I read a piece by Michael Bérubé who used to hold the Paterno Chair of Literature at Penn State. The piece talks about his decision to withdraw from that position. The piece itself is quite thoughtful (I don't entirely agree with it, but he provides his perspective quite well). I snarked on twitter that I was thought the story was less brave than it appeared to be since he was moving from one endowed chair to another--something one learns when one sees the mini-bio at the end of the piece.
But the idea that he was being brave at all was my inference more than his implication, so my bad, not his. He was expressing his experience and the tangled webs of perceptions and complications that surrounded the Penn State case. I read into it that he was falling on his sword, but that was not his intention.
The discussion on his facebook page about this raises a key reality--those who accept endowed chairs with people's names on them never know what might arise. Sure, chairs with names of dead people might seem to be advantaged because it is less likely that the name will acquire a taint due to some new behavior, but the dead can have their names sullied if we find out something new about them.

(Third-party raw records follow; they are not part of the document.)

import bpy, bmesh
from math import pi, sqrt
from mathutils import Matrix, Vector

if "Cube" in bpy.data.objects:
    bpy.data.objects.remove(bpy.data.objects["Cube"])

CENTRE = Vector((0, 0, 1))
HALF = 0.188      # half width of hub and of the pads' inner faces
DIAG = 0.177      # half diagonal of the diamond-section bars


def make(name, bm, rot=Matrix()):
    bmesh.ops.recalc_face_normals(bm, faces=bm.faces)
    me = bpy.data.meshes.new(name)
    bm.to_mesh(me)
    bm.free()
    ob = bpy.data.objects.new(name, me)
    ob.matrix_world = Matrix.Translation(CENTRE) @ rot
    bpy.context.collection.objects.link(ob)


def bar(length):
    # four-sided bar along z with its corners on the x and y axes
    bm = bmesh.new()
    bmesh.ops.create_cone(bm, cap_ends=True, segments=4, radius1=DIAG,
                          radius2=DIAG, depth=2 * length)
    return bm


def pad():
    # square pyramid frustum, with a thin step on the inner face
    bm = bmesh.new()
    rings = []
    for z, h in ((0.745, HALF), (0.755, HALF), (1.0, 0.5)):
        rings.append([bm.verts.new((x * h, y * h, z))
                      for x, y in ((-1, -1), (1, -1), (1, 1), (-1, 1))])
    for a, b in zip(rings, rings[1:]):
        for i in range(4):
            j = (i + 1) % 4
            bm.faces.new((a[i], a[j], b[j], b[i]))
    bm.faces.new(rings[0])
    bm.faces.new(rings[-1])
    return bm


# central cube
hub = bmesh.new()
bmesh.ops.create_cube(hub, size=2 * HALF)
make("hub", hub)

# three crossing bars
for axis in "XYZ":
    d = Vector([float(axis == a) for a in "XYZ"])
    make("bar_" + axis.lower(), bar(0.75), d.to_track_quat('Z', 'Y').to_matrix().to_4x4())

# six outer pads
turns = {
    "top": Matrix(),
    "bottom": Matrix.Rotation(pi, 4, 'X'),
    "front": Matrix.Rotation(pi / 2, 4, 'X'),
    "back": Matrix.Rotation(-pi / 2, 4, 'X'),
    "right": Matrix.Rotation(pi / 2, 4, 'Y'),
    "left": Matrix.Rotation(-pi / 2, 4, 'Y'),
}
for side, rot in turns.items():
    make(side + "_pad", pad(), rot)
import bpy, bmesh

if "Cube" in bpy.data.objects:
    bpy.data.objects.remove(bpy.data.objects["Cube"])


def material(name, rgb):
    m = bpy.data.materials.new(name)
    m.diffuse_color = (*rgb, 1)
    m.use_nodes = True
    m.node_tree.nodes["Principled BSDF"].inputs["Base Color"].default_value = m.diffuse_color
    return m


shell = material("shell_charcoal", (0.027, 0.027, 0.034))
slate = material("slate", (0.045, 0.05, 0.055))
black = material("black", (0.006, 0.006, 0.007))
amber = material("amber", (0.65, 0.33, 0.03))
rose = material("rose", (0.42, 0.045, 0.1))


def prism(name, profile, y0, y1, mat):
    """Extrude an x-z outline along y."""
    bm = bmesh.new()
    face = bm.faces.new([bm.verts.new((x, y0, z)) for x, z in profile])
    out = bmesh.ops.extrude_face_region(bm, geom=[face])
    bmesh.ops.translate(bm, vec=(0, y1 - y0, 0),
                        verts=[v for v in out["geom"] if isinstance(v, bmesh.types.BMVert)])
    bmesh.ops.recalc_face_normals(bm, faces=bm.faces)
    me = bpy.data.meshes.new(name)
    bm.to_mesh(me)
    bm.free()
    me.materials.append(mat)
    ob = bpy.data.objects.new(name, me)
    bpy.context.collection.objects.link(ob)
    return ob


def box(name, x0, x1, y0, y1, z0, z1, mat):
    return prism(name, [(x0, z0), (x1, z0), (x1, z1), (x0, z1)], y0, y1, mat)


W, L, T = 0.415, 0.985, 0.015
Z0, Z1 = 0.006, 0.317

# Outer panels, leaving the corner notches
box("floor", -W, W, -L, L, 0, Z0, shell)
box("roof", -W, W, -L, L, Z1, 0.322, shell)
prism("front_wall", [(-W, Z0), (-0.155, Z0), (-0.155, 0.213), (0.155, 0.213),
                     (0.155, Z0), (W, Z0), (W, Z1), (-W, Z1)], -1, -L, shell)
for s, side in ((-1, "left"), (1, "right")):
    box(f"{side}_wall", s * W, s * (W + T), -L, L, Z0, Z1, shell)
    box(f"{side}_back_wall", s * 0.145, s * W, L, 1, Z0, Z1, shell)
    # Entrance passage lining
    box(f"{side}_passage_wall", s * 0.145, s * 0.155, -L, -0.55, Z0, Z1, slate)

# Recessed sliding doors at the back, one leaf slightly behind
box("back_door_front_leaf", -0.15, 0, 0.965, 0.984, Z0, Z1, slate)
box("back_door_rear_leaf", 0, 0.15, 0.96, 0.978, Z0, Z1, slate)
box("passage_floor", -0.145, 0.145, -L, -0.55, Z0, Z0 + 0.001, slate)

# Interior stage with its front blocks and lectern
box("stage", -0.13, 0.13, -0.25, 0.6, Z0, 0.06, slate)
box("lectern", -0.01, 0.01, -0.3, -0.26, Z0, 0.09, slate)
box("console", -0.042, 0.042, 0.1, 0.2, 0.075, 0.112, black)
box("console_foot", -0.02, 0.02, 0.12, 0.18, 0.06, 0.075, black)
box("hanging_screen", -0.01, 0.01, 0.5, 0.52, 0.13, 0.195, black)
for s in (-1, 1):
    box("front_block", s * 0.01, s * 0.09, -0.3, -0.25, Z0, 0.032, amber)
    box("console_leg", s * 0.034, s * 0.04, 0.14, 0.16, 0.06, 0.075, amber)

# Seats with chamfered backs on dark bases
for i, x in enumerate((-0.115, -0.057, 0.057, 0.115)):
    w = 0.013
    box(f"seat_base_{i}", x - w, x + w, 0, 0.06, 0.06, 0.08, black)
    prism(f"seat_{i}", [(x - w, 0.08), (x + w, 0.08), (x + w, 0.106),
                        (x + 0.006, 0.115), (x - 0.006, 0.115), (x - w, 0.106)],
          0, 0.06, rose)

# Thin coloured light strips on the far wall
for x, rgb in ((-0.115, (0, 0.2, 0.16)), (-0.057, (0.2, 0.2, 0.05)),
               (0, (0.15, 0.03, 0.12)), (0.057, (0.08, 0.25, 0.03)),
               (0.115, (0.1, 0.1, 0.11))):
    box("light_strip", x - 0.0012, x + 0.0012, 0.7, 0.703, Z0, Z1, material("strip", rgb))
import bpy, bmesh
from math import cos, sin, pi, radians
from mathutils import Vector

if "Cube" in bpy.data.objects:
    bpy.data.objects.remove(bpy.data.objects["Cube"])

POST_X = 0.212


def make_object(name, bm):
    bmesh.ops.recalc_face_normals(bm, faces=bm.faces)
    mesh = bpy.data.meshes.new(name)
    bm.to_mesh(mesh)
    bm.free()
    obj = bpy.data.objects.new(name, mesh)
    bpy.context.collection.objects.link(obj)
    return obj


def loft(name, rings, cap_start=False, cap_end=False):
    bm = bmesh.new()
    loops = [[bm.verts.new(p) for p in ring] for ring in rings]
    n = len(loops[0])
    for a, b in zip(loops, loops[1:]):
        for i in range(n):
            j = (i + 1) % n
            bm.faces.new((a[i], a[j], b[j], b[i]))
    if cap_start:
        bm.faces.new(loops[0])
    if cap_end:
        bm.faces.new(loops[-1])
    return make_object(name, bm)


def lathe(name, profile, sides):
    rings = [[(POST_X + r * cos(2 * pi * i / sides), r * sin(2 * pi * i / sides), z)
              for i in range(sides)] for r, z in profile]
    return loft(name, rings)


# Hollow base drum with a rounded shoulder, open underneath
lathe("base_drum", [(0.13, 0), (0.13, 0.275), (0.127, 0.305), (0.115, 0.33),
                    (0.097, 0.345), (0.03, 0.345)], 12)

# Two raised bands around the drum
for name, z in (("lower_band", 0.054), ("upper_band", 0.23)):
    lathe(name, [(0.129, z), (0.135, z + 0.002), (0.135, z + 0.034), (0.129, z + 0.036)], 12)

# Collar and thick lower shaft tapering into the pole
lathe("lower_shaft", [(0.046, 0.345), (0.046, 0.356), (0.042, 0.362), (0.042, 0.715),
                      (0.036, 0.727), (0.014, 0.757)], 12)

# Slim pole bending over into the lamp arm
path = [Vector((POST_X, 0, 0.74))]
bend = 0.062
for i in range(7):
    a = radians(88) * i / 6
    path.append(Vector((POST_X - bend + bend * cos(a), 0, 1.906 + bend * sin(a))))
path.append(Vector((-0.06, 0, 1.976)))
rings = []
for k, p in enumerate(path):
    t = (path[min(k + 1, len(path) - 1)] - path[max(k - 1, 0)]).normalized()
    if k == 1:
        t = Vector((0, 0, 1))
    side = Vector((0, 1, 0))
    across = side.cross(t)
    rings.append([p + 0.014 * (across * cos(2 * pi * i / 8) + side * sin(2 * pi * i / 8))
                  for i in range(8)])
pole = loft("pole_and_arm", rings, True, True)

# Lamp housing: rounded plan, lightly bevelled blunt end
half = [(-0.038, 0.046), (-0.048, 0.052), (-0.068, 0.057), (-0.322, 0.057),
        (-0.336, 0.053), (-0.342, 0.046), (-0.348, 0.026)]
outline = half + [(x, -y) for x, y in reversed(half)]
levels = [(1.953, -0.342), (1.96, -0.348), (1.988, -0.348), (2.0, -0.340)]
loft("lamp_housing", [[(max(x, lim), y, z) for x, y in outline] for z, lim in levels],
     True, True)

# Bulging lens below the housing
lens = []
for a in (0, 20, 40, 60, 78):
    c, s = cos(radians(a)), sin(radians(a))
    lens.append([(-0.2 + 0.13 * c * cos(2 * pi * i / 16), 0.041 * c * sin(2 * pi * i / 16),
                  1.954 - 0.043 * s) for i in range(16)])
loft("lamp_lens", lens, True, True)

To be sure, I didn't investigate Norman Paterson when I took up the Paterson Chair. So, I should not be throwing stones, and for that, I am sorry.